[Rendered images with source text]
┌──
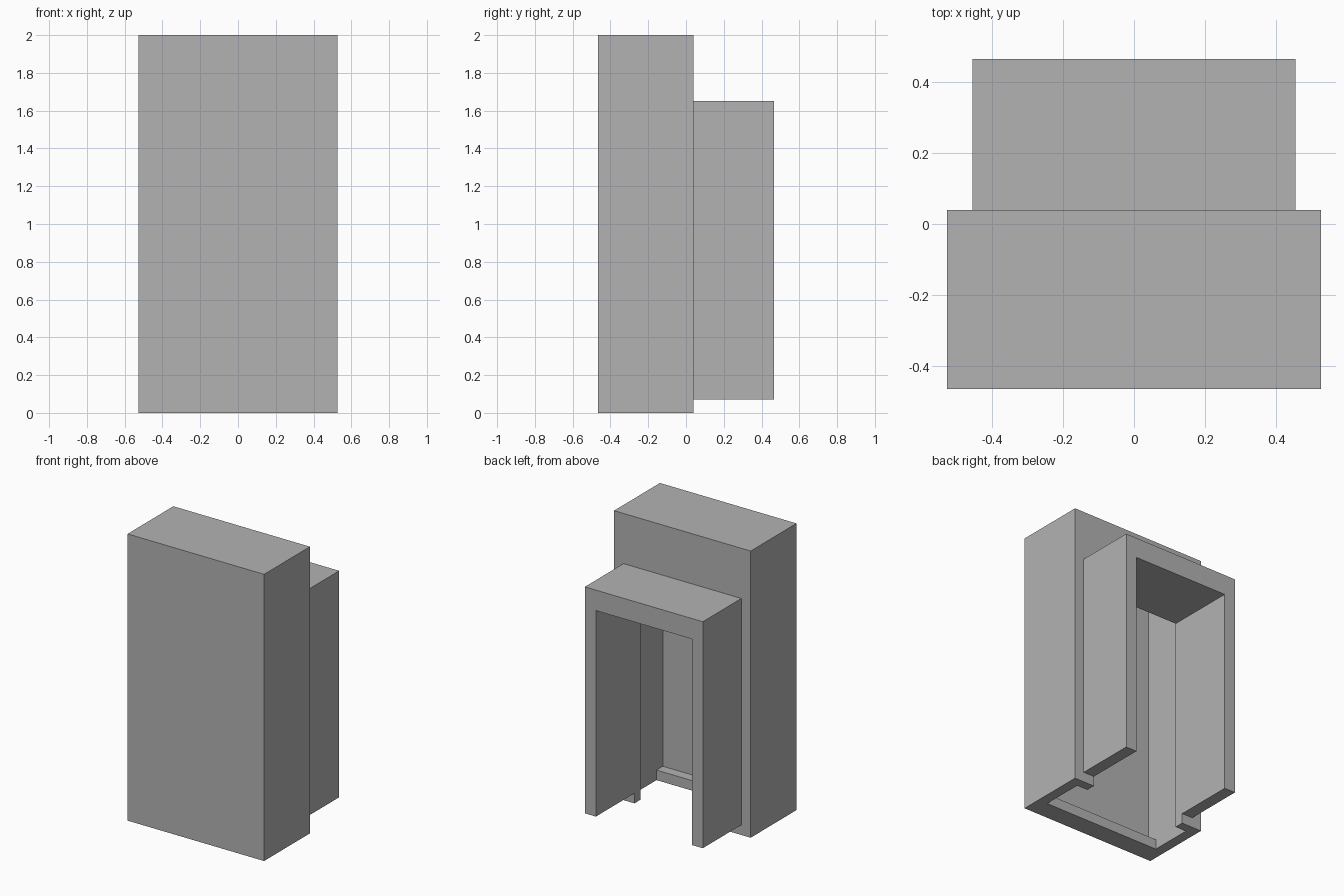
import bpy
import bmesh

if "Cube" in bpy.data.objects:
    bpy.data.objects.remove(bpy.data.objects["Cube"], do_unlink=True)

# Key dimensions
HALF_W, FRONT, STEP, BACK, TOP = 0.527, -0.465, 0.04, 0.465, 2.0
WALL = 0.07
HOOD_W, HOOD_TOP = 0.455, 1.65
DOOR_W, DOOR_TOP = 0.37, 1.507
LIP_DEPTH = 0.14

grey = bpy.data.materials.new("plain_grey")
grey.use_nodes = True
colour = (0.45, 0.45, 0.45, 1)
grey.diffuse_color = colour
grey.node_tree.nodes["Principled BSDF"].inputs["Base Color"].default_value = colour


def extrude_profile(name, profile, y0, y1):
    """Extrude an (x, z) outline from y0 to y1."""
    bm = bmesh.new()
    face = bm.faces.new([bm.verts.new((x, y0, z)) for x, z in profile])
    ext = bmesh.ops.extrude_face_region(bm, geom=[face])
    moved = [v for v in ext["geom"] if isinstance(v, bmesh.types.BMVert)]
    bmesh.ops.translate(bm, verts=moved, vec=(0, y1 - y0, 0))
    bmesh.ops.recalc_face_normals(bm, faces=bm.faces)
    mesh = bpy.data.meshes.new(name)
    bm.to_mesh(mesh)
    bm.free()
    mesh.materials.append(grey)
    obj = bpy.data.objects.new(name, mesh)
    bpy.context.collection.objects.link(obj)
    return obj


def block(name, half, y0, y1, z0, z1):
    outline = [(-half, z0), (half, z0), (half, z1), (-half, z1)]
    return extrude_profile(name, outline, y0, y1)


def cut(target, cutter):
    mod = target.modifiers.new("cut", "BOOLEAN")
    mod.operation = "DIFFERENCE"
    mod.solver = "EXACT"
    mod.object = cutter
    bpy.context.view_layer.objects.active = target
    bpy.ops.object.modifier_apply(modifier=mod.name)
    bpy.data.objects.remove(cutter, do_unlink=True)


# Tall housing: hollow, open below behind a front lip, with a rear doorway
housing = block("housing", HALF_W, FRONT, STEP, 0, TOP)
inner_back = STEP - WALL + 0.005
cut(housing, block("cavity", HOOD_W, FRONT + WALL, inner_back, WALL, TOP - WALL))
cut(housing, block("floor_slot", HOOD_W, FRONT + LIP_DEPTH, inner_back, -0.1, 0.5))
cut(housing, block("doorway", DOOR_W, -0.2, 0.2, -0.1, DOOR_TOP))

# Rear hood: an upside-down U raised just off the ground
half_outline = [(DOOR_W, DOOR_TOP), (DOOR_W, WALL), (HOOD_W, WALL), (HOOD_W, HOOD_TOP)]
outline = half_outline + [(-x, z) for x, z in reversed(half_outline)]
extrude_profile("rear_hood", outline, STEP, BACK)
└──
→ Action item:
Looking at the data above, return every line from the one with "obj = bpy.data.objects.new(name, mesh)" down to the one with "bpy.data.objects.remove(cutter, do_unlink=True)", exactly and inclusively.

→ Answer space:
    obj = bpy.data.objects.new(name, mesh)
    bpy.context.collection.objects.link(obj)
    return obj


def block(name, half, y0, y1, z0, z1):
    outline = [(-half, z0), (half, z0), (half, z1), (-half, z1)]
    return extrude_profile(name, outline, y0, y1)


def cut(target, cutter):
    mod = target.modifiers.new("cut", "BOOLEAN")
    mod.operation = "DIFFERENCE"
    mod.solver = "EXACT"
    mod.object = cutter
    bpy.context.view_layer.objects.active = target
    bpy.ops.object.modifier_apply(modifier=mod.name)
    bpy.data.objects.remove(cutter, do_unlink=True)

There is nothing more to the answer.